Rather than brilliantly anticipating a solution before a problem arises so that negative disruption is minimized, great decisions are almost never made without careful analysis of conditions and the intentional utilization of “cause/effect” processes – a result of reacting to what has occurred within an environment that we are not used to by applying the experience we have gained elsewhere. While working to harness electricity, Edison stated that he had never failed but rather discovered a thousand solutions that did not work on his way to discovering the one that would. Leaders do not have all the answers but when moving forward it should be with confidence (having alternatives and options in mind) so that others will follow with faith rather than hold back due to fully justified trepidation.
Good leaders make decisions then move on to other challenges – rarely looking back, always looking forward. Great leaders make decisions and monitor how they play out while moving on to other opportunities – NEVER losing sight of their objective nor abandoning the process (EVEN IF others feel that a situation has been resolved). They recognize that today’s destination is but a launching point for tomorrow’s opportunities rather than the conclusion of a path that allows them to rest in their sense of accomplishment. They are willing to change their mind as factors and conditions change, recognizing that such mid-decision shifts can be (when properly explained and communicated) an indication of strength, intelligence, and good judgment rather than a show of weakness, indecision, or lack of knowledge. While good decision-making begins with the realization that a need for change exists, it cannot produce positive results until a problem has been identified then reasonable solutions are considered, tested, implemented, monitored, measured, and allowed to produce results.

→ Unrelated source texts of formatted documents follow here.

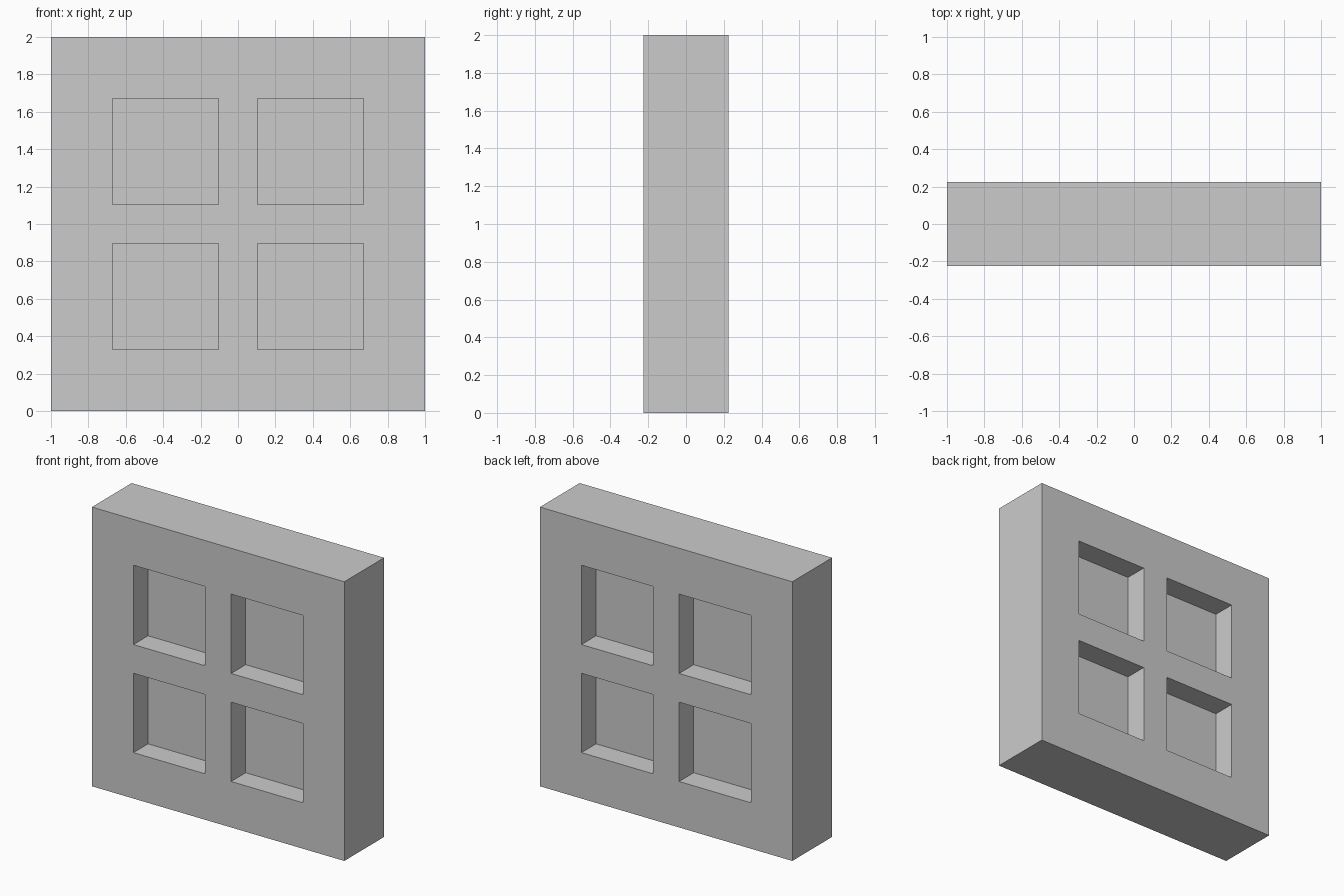
import bpy, bmesh
from mathutils import Vector, Matrix

if "Cube" in bpy.data.objects:
    bpy.data.objects.remove(bpy.data.objects["Cube"])

HALF_DEPTH = 0.225   # half the block thickness
RECESS = 0.165       # depth of each pane recess
INNER, OUTER = 0.103, 0.671   # pane edges measured from the centre

bm = bmesh.new()

# Block
bmesh.ops.create_cube(bm, size=2.0, matrix=Matrix.Diagonal((1, HALF_DEPTH, 1, 1)))

# Cut lines along the pane edges
for axis in (Vector((1, 0, 0)), Vector((0, 0, 1))):
    for d in (-OUTER, -INNER, INNER, OUTER):
        bmesh.ops.bisect_plane(bm, geom=bm.verts[:] + bm.edges[:] + bm.faces[:],
                               plane_co=axis * d, plane_no=axis)


def is_pane(face):
    c = face.calc_center_median()
    return (abs(face.normal.y) > 0.9
            and INNER < abs(c.x) < OUTER and INNER < abs(c.z) < OUTER)


# Sunken panes, four on the front and four on the back
bm.normal_update()
panes = [f for f in bm.faces if is_pane(f)]
caps = bmesh.ops.extrude_discrete_faces(bm, faces=panes)["faces"]
for v in {v for f in caps for v in f.verts}:
    v.co.y -= RECESS if v.co.y > 0 else -RECESS

bmesh.ops.translate(bm, verts=bm.verts[:], vec=(0, 0, 1))
bmesh.ops.recalc_face_normals(bm, faces=bm.faces[:])

mesh = bpy.data.meshes.new("window_block")
bm.to_mesh(mesh)
bm.free()
bpy.context.collection.objects.link(bpy.data.objects.new("window_block", mesh))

Compound your impact exponentially by helping others grow – by engaging their minds (hopes and dreams) as fully as you engage your own then allowing them to act (as you monitor results and get out of the way of their progress). Great leaders think, consider, decide then intentionally act (while providing those around them with an opportunity to grow by allowing them to expand their own experiences) so that the organization, relationship, or situation will continue to thrive and grow. Unless (and until) you prepare others to do what you typically are expected to do you will never achieve more than you have accomplished nor realize anything that has not already been experienced by someone else.